Uncut grass is another nail in the city's coffin
On my block of East Overlook Road, there are more than a dozen abandoned, probably foreclosed homes. Some of the lawns are covered with foot tall grass and dandelions. I called City Hall and a patient, helpful, articulate person in the Housing Department said that all City Hall can do is call the owners or banks that own the home and ask them to cut the grass. In the past, the city would have cut the grass and charged the owner/bank for the service. But now, because of massive layoffs, the city can no longer do this. They can only make phone calls. They have no way of enforcing the basic upkeep of lawns.

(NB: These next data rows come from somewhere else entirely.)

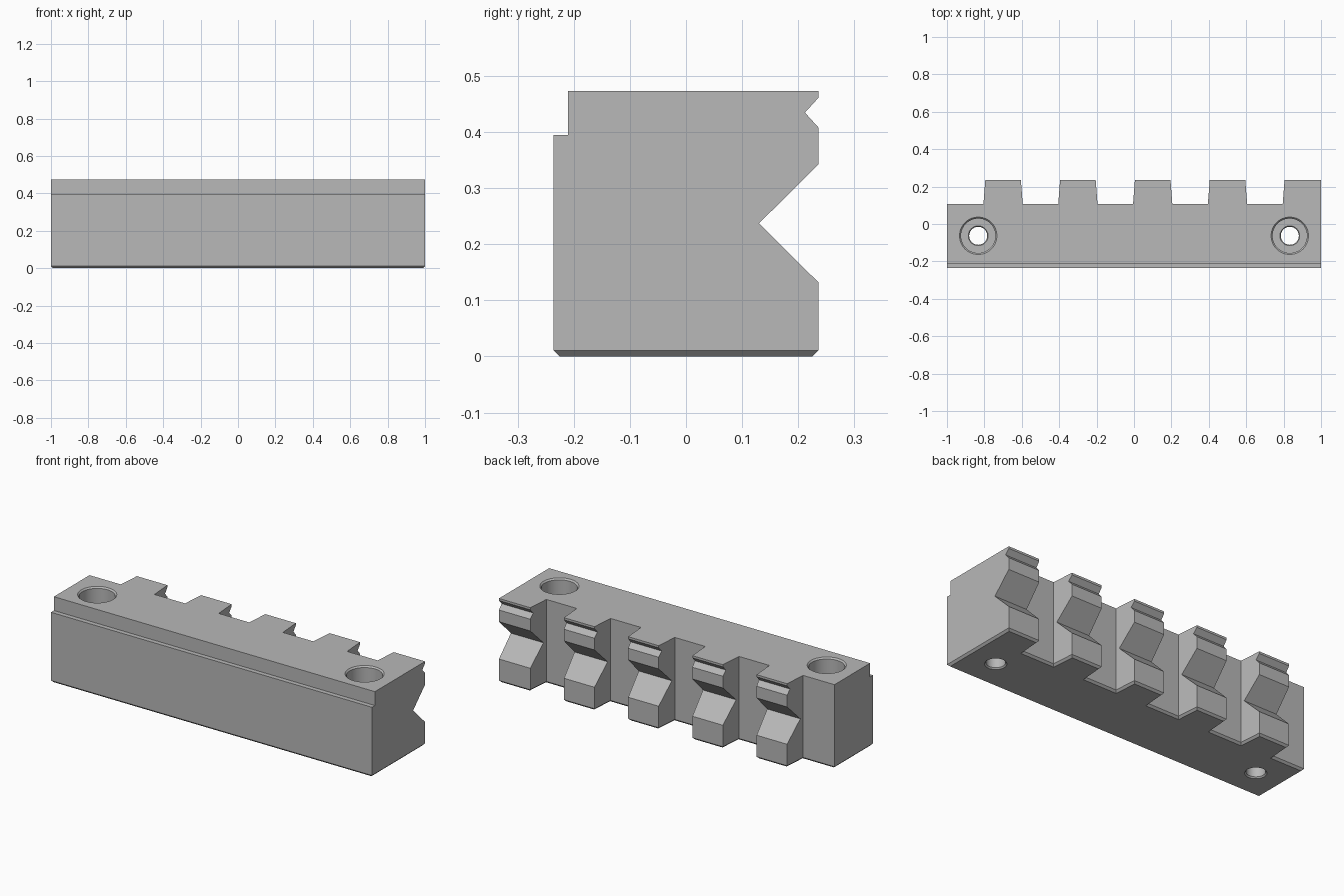
import bpy
import bmesh
from math import cos, sin, pi, radians

default = bpy.data.objects.get("Cube")
if default:
    bpy.data.objects.remove(default, do_unlink=True)

# Overall sizes
HALF_X, HALF_Y, HEIGHT = 1.0, 0.236, 0.473
SLOT_Y, CHAMFER, TAPER = 0.107, 0.011, 0.005
HOLE_X, HOLE_Y, SIDES = 0.833, -0.063, 64

steel = bpy.data.materials.new("plain grey")
steel.use_nodes = True
GREY = (0.48, 0.48, 0.48, 1)
steel.diffuse_color = GREY
steel.node_tree.nodes["Principled BSDF"].inputs["Base Color"].default_value = GREY


def make_object(name, bm):
    bmesh.ops.recalc_face_normals(bm, faces=bm.faces)
    mesh = bpy.data.meshes.new(name)
    bm.to_mesh(mesh)
    bm.free()
    mesh.materials.append(steel)
    obj = bpy.data.objects.new(name, mesh)
    bpy.context.collection.objects.link(obj)
    return obj


def prism(name, points, sweep):
    """Extrude a closed outline of 3D points along a vector."""
    bm = bmesh.new()
    face = bm.faces.new([bm.verts.new(p) for p in points])
    ext = bmesh.ops.extrude_face_region(bm, geom=[face])
    verts = [v for v in ext["geom"] if isinstance(v, bmesh.types.BMVert)]
    bmesh.ops.translate(bm, verts=verts, vec=sweep)
    return make_object(name, bm)


def lengthwise_cutter(name, profile):
    """Prism along x from a (y, z) profile, longer than the block."""
    return prism(name, [(-HALF_X - 0.1, y, z) for y, z in profile], (2 * HALF_X + 0.2, 0, 0))


def lathe(name, x, y, profile):
    """Solid of revolution about a vertical axis from (radius, z) pairs."""
    bm = bmesh.new()
    rings = [[bm.verts.new((x + r * cos(2 * pi * i / SIDES), y + r * sin(2 * pi * i / SIDES), z))
              for i in range(SIDES)] for r, z in profile]
    for a, b in zip(rings, rings[1:]):
        for i in range(SIDES):
            j = (i + 1) % SIDES
            bm.faces.new((a[i], a[j], b[j], b[i]))
    bm.faces.new(rings[0])
    bm.faces.new(rings[-1])
    return make_object(name, bm)


# Toothed footprint: five teeth along the back, the last flush with the end
outline = [(-HALF_X, -HALF_Y), (HALF_X, -HALF_Y)]
for i in reversed(range(5)):
    left, right = -0.8 + 0.4 * i, -0.6 + 0.4 * i
    if i == 4:
        outline.append((HALF_X, HALF_Y))
    else:
        outline += [(right + TAPER, SLOT_Y), (right - TAPER, HALF_Y)]
    outline += [(left + TAPER, HALF_Y), (left - TAPER, SLOT_Y)]
outline.append((-HALF_X, SLOT_Y))
block = prism("toothed_block", [(x, y, CHAMFER) for x, y in outline], (0, 0, HEIGHT - CHAMFER))

# Chamfer around the whole underside
bm = bmesh.new()
bm.from_mesh(block.data)
bm.normal_update()
bottom = [f for f in bm.faces if f.normal.z < -0.9]
bmesh.ops.inset_region(bm, faces=bottom, thickness=CHAMFER, depth=CHAMFER, use_even_offset=True)
low = min(v.co.z for v in bm.verts)
for v in bm.verts:
    if v.co.z < CHAMFER - 0.001 or v.co.z == low:
        v.co.z = 0
bm.to_mesh(block.data)
bm.free()


def v_profile(depth_y, low_z, high_z):
    """V opening towards the back, its slopes carried on past the surface."""
    mid, half = (low_z + high_z) / 2, (high_z - low_z) / 2
    over = 0.02
    slope = half / (HALF_Y - depth_y)
    reach = half + over * slope
    return [(depth_y, mid), (HALF_Y + over, mid - reach), (HALF_Y + over, mid + reach)]


# Large and small V grooves, front step
cutters = [
    lengthwise_cutter("large_groove_cutter", v_profile(0.13, 0.132, 0.342)),
    lengthwise_cutter("small_groove_cutter", v_profile(0.212, 0.408, 0.461)),
    lengthwise_cutter("front_step_cutter",
                      [(-0.3, 0.395), (-0.21, 0.395), (-0.21, 0.6), (-0.3, 0.6)]),
]

# Counterbored screw holes with chamfered rims
bore = [(0.065, -0.01), (0.055, 0), (0.048, 0.007), (0.048, 0.303), (0.053, 0.308),
        (0.092, 0.308), (0.092, HEIGHT - 0.008), (0.1, HEIGHT), (0.11, HEIGHT + 0.01)]
for side, x in (("right", -HOLE_X), ("left", HOLE_X)):
    cutters.append(lathe(side + "_hole_cutter", x, HOLE_Y, bore))

bpy.ops.object.select_all(action="DESELECT")
bpy.context.view_layer.objects.active = block
block.select_set(True)
for cutter in cutters:
    cutter.hide_render = True
    mod = block.modifiers.new(cutter.name, "BOOLEAN")
    mod.operation = "DIFFERENCE"
    mod.solver = "EXACT"
    mod.object = cutter
    bpy.ops.object.modifier_apply(modifier=mod.name)
    bpy.data.objects.remove(cutter, do_unlink=True)

bpy.ops.object.shade_smooth_by_angle(angle=radians(20))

I asked the Housing Department, “What if a resident living in the home simply decides not to cut their grass. What can the city do about it?” "We can do nothing whatsoever except call them, nothing more," was the answer.
This means that no one in Cleveland Heights has to cut the grass anymore. The city, with its budget cutbacks, has lost this basic, fundamental control of its neighborhoods.
My East Overlook block borders directly on Cain Park. During the theater and music season, hundreds of people come from all over to park on my street or nearby and walk to Cain Park. What an image we will be portraying to them: boarded up homes and knee high, unkept lawns. I know exactly what they will say: there goes the neighborhood--it used to be such a nice place to live.
East Overlook Road